■ **About this exercise**:
Go line by line through the records below. Copy whichever lines contain the string "pivot".

Top of The data

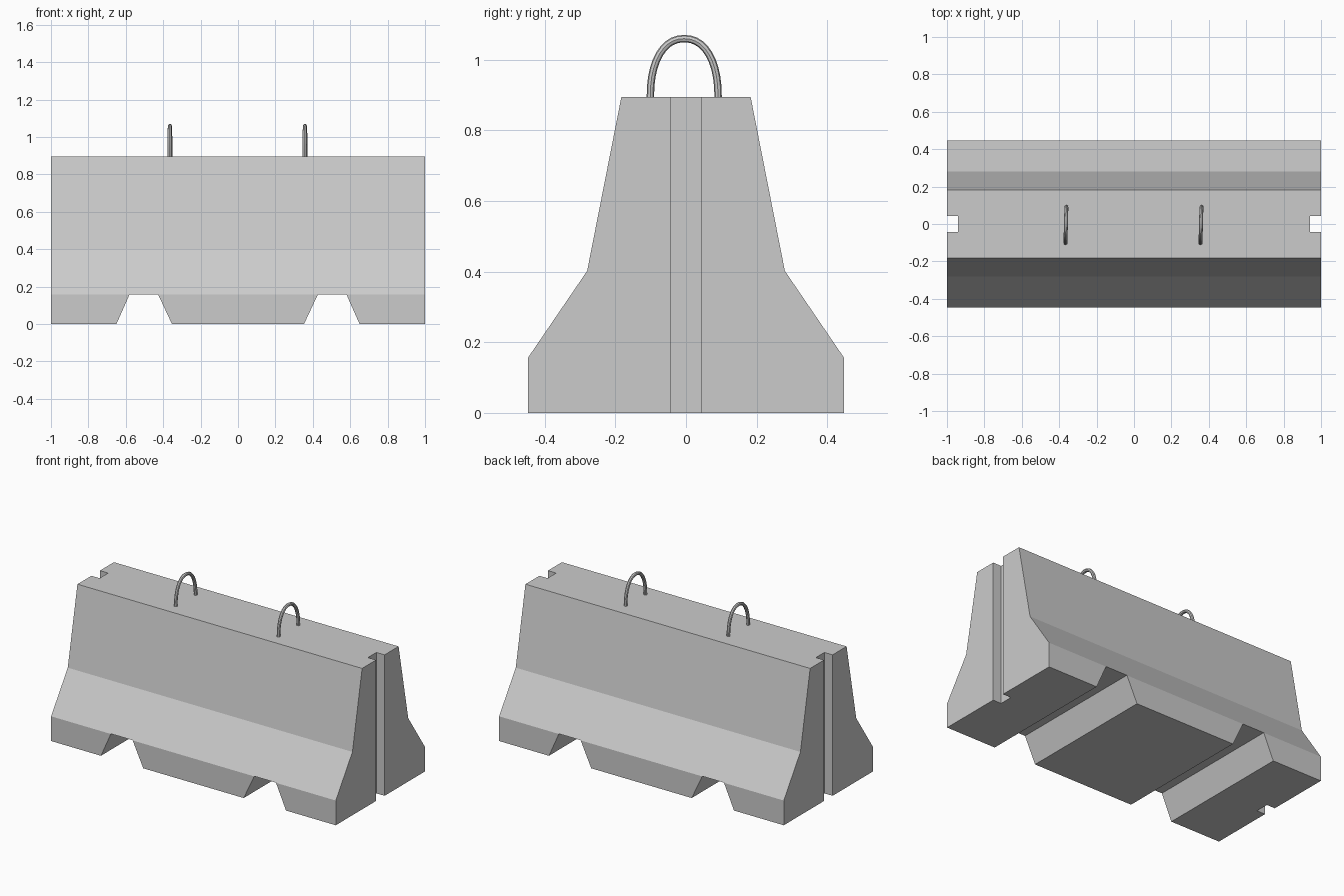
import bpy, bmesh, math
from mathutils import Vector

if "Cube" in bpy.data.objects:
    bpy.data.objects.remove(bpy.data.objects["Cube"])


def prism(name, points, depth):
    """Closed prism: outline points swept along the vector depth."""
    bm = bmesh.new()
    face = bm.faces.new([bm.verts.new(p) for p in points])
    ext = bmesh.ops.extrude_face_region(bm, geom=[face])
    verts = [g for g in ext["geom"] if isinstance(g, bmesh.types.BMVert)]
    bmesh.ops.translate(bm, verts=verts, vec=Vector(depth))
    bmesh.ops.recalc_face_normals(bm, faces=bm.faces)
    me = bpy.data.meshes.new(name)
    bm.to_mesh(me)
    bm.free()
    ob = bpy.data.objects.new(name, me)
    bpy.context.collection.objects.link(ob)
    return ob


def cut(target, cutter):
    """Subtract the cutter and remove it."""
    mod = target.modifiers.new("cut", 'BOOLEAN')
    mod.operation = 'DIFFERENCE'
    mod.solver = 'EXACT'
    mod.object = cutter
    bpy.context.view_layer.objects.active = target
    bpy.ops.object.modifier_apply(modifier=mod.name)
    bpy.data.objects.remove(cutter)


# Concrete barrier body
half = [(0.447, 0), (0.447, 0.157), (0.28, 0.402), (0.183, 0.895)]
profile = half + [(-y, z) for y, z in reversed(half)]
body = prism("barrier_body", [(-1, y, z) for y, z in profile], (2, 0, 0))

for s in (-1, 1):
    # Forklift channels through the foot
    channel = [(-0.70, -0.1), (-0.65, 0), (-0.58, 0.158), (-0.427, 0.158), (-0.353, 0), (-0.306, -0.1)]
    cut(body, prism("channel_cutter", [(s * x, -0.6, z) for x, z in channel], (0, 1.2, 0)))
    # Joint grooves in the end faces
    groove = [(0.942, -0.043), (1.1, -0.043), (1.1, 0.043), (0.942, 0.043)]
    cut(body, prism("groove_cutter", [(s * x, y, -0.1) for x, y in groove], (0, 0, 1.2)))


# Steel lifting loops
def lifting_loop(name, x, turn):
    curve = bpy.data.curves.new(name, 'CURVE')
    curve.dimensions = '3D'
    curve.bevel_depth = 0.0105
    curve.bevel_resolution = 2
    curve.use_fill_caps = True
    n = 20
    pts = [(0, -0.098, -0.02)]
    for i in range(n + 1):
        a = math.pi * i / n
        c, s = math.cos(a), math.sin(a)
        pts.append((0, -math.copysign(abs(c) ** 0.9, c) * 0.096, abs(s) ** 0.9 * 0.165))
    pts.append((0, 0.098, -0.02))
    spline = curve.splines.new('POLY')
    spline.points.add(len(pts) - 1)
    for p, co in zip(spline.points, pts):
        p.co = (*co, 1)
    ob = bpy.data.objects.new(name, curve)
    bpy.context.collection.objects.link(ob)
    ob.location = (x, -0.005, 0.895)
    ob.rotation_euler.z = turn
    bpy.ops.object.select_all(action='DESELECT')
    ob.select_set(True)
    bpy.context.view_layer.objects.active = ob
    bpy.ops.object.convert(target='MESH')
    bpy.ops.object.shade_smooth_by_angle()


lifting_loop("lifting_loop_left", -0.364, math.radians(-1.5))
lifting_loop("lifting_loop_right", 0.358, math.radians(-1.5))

Bottom of The data
Top of The data

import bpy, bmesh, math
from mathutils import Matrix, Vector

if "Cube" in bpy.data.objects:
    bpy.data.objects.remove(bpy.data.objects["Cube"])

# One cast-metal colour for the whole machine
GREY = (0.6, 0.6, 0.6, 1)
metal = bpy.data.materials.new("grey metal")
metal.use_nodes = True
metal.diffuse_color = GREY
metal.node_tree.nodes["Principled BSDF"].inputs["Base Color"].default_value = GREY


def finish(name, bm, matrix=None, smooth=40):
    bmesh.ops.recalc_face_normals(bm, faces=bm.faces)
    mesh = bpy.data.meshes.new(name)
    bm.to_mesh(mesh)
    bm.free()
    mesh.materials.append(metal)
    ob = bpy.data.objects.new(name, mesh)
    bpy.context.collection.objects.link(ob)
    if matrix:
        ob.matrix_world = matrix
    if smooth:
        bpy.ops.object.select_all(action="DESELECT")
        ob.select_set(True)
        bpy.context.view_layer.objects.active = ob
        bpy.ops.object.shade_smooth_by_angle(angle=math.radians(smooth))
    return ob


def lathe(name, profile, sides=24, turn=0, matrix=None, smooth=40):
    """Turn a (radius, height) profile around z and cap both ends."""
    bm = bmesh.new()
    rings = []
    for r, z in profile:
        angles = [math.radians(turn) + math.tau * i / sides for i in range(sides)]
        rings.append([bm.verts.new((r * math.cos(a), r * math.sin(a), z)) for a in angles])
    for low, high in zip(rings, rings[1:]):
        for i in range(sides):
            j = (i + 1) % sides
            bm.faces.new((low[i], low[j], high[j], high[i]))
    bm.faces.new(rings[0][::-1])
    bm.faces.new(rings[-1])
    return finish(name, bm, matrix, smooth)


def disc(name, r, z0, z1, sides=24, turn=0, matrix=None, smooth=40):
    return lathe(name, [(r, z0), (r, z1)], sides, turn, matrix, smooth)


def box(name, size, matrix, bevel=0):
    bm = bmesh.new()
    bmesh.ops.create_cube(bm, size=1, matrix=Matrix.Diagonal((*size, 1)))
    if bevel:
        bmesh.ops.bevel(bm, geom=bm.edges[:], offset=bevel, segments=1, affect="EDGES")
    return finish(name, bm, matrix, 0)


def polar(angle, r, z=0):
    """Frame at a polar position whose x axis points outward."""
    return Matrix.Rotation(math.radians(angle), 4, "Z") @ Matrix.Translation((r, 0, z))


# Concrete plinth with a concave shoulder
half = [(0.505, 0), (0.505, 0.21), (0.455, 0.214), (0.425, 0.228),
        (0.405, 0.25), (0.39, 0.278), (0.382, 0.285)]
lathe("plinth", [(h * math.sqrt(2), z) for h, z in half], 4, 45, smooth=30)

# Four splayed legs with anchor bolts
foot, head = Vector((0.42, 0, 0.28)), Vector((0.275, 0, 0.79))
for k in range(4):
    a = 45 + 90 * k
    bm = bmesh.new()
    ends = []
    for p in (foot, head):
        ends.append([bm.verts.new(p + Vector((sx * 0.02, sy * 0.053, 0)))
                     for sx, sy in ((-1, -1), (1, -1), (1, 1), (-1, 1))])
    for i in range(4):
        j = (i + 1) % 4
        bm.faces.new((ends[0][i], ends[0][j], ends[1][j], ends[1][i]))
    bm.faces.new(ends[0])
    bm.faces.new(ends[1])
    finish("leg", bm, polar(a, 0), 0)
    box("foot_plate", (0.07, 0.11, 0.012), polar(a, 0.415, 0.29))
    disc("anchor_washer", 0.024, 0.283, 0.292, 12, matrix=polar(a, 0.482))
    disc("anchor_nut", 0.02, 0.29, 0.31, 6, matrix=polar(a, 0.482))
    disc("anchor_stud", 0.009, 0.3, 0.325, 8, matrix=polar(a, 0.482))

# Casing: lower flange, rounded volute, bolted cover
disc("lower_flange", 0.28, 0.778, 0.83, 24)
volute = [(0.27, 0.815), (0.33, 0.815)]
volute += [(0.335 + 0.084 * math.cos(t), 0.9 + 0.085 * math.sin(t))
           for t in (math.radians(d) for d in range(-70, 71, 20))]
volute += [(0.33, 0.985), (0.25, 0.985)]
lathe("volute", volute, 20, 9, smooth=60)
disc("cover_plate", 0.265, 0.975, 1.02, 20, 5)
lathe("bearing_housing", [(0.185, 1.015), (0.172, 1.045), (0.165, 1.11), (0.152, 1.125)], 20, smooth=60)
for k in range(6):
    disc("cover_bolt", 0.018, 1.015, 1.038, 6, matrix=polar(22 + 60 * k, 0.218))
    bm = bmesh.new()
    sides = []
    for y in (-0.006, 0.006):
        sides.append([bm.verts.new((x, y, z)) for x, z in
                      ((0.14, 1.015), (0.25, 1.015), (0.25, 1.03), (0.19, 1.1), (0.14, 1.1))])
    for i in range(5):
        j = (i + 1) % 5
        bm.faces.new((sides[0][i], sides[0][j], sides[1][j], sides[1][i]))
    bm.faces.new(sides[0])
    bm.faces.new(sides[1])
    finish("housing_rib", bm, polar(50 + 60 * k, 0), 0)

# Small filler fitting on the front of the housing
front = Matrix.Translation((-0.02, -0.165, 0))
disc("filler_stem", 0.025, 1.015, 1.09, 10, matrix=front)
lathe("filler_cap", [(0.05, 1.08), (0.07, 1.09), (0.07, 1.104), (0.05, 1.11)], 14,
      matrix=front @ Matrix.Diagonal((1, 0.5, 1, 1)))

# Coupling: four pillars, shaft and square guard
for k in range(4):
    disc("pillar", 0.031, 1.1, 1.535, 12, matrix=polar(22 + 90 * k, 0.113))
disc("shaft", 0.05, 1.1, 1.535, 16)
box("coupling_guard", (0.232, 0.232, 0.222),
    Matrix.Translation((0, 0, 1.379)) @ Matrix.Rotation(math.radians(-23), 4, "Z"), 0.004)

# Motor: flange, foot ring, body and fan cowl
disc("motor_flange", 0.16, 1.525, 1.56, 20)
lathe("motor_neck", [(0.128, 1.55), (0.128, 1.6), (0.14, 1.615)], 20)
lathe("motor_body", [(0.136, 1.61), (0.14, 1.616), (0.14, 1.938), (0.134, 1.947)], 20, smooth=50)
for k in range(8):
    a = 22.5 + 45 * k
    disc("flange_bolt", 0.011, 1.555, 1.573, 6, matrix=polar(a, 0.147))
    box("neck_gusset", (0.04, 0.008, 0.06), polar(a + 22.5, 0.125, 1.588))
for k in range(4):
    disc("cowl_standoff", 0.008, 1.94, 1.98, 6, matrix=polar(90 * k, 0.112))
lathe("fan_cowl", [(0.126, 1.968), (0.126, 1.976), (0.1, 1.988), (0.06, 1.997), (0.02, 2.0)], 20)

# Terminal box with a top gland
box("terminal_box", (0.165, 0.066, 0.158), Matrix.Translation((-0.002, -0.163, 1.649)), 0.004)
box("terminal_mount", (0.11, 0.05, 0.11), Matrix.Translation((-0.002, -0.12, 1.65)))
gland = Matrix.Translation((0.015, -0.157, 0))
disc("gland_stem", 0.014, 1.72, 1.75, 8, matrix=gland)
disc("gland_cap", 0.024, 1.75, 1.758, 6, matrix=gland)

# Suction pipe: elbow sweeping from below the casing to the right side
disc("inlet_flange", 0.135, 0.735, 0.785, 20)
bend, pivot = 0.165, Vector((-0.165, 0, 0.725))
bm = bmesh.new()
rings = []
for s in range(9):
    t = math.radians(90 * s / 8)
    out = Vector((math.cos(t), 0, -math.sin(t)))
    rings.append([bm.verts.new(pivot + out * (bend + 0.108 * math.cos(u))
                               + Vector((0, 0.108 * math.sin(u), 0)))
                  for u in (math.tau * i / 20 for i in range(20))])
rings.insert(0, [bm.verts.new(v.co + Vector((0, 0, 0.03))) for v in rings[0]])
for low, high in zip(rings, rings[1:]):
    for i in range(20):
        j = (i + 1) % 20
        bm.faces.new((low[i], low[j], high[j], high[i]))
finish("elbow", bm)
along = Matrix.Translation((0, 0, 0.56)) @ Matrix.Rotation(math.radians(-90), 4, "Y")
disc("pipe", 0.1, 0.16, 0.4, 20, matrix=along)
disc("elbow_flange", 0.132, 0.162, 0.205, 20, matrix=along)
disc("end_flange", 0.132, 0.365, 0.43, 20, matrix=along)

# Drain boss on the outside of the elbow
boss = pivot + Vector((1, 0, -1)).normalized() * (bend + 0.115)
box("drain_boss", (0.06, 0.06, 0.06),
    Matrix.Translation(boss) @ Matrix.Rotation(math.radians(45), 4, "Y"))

Bottom of The data

■ **Exercise response**:
bend, pivot = 0.165, Vector((-0.165, 0, 0.725))
    rings.append([bm.verts.new(pivot + out * (bend + 0.108 * math.cos(u))
boss = pivot + Vector((1, 0, -1)).normalized() * (bend + 0.115)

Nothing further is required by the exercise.